## WHAT YOU ARE ASKED TO DO
The records that follow are to be repeated exactly, with no pictures carried over.
(Beginning of GIVEN RECORDS)
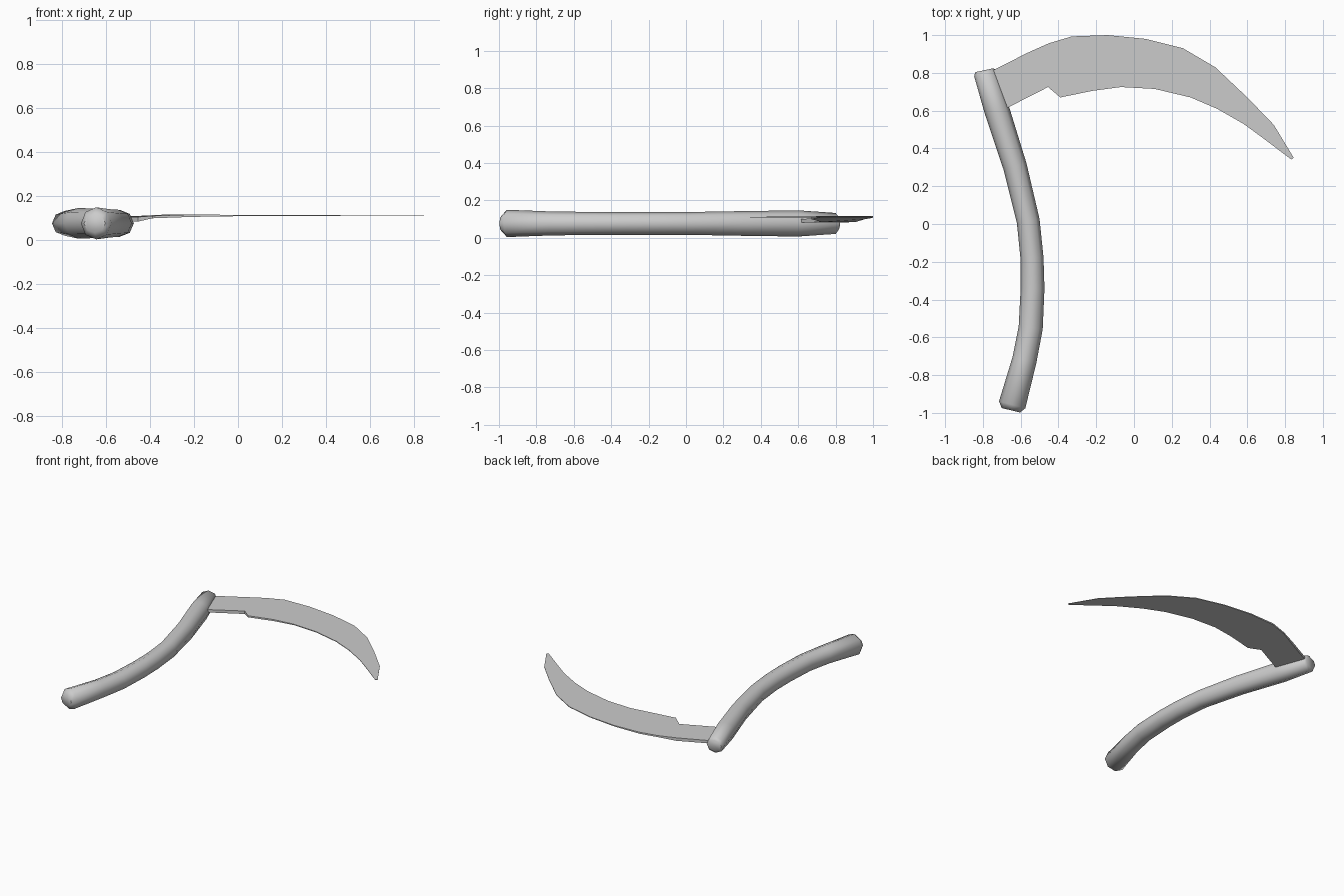
import bpy, bmesh, math
from mathutils import Vector


def finish(name, bm, angle):
    bmesh.ops.recalc_face_normals(bm, faces=bm.faces)
    mesh = bpy.data.meshes.new(name)
    bm.to_mesh(mesh)
    bm.free()
    ob = bpy.data.objects.new(name, mesh)
    bpy.context.collection.objects.link(ob)
    bpy.ops.object.select_all(action='DESELECT')
    ob.select_set(True)
    bpy.context.view_layer.objects.active = ob
    bpy.ops.object.shade_smooth_by_angle(angle=math.radians(angle))
    return ob


def loft(rings):
    """Skin a list of equal-sized vertex loops and cap both ends."""
    bm = bmesh.new()
    loops = [[bm.verts.new(p) for p in ring] for ring in rings]
    n = len(loops[0])
    for a, b in zip(loops, loops[1:]):
        for i in range(n):
            j = (i + 1) % n
            bm.faces.new((a[i], a[j], b[j], b[i]))
    bm.faces.new(loops[0])
    bm.faces.new(loops[-1])
    return bm


# Curved handle: centre x, centre y, in-plane radius, vertical radius
path = [(-0.652, -0.986, 0.050, 0.042), (-0.645, -0.957, 0.072, 0.073),
        (-0.580, -0.720, 0.065, 0.064), (-0.547, -0.550, 0.064, 0.062),
        (-0.537, -0.340, 0.063, 0.061), (-0.540, -0.180, 0.061, 0.061),
        (-0.560, 0.015, 0.061, 0.061), (-0.630, 0.305, 0.063, 0.066),
        (-0.725, 0.600, 0.067, 0.070), (-0.790, 0.800, 0.059, 0.056),
        (-0.793, 0.814, 0.048, 0.036)]
pts = [Vector((p[0], p[1], 0.077)) for p in path]
rings = []
for k, (x, y, rw, rz) in enumerate(path):
    t = (pts[min(k + 1, len(pts) - 1)] - pts[max(k - 1, 0)]).normalized()
    side = Vector((t.y, -t.x, 0))
    rings.append([pts[k] + side * rw * math.cos(a) + Vector((0, 0, rz * math.sin(a)))
                  for a in (i * math.tau / 8 for i in range(8))])
finish("handle", loft(rings), 50)

# Blade with tang: spine x, y, cutting edge x, y, bottom z, top z
stations = [(-0.775, 0.80, -0.700, 0.60, 0.080, 0.100),
            (-0.560, 0.908, -0.455, 0.725, 0.085, 0.106),
            (-0.450, 0.957, -0.390, 0.670, 0.100, 0.111),
            (-0.330, 0.993, -0.220, 0.705, 0.106, 0.117),
            (-0.140, 1.000, -0.070, 0.725, 0.109, 0.116),
            (0.060, 0.980, 0.110, 0.715, 0.110, 0.115),
            (0.260, 0.930, 0.300, 0.670, 0.110, 0.115),
            (0.430, 0.830, 0.440, 0.610, 0.110, 0.114),
            (0.600, 0.670, 0.580, 0.530, 0.110, 0.113),
            (0.740, 0.525, 0.680, 0.457, 0.110, 0.113),
            (0.846, 0.350, 0.832, 0.342, 0.110, 0.112)]
finish("blade", loft([[(sx, sy, lo), (sx, sy, hi), (ex, ey, hi), (ex, ey, lo)]
                      for sx, sy, ex, ey, lo, hi in stations]), 40)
(End of GIVEN RECORDS)
## ANSWER FOR THE TASK
import bpy, bmesh, math
from mathutils import Vector


def finish(name, bm, angle):
    bmesh.ops.recalc_face_normals(bm, faces=bm.faces)
    mesh = bpy.data.meshes.new(name)
    bm.to_mesh(mesh)
    bm.free()
    ob = bpy.data.objects.new(name, mesh)
    bpy.context.collection.objects.link(ob)
    bpy.ops.object.select_all(action='DESELECT')
    ob.select_set(True)
    bpy.context.view_layer.objects.active = ob
    bpy.ops.object.shade_smooth_by_angle(angle=math.radians(angle))
    return ob


def loft(rings):
    """Skin a list of equal-sized vertex loops and cap both ends."""
    bm = bmesh.new()
    loops = [[bm.verts.new(p) for p in ring] for ring in rings]
    n = len(loops[0])
    for a, b in zip(loops, loops[1:]):
        for i in range(n):
            j = (i + 1) % n
            bm.faces.new((a[i], a[j], b[j], b[i]))
    bm.faces.new(loops[0])
    bm.faces.new(loops[-1])
    return bm


# Curved handle: centre x, centre y, in-plane radius, vertical radius
path = [(-0.652, -0.986, 0.050, 0.042), (-0.645, -0.957, 0.072, 0.073),
        (-0.580, -0.720, 0.065, 0.064), (-0.547, -0.550, 0.064, 0.062),
        (-0.537, -0.340, 0.063, 0.061), (-0.540, -0.180, 0.061, 0.061),
        (-0.560, 0.015, 0.061, 0.061), (-0.630, 0.305, 0.063, 0.066),
        (-0.725, 0.600, 0.067, 0.070), (-0.790, 0.800, 0.059, 0.056),
        (-0.793, 0.814, 0.048, 0.036)]
pts = [Vector((p[0], p[1], 0.077)) for p in path]
rings = []
for k, (x, y, rw, rz) in enumerate(path):
    t = (pts[min(k + 1, len(pts) - 1)] - pts[max(k - 1, 0)]).normalized()
    side = Vector((t.y, -t.x, 0))
    rings.append([pts[k] + side * rw * math.cos(a) + Vector((0, 0, rz * math.sin(a)))
                  for a in (i * math.tau / 8 for i in range(8))])
finish("handle", loft(rings), 50)

# Blade with tang: spine x, y, cutting edge x, y, bottom z, top z
stations = [(-0.775, 0.80, -0.700, 0.60, 0.080, 0.100),
            (-0.560, 0.908, -0.455, 0.725, 0.085, 0.106),
            (-0.450, 0.957, -0.390, 0.670, 0.100, 0.111),
            (-0.330, 0.993, -0.220, 0.705, 0.106, 0.117),
            (-0.140, 1.000, -0.070, 0.725, 0.109, 0.116),
            (0.060, 0.980, 0.110, 0.715, 0.110, 0.115),
            (0.260, 0.930, 0.300, 0.670, 0.110, 0.115),
            (0.430, 0.830, 0.440, 0.610, 0.110, 0.114),
            (0.600, 0.670, 0.580, 0.530, 0.110, 0.113),
            (0.740, 0.525, 0.680, 0.457, 0.110, 0.113),
            (0.846, 0.350, 0.832, 0.342, 0.110, 0.112)]
finish("blade", loft([[(sx, sy, lo), (sx, sy, hi), (ex, ey, hi), (ex, ey, lo)]
                      for sx, sy, ex, ey, lo, hi in stations]), 40)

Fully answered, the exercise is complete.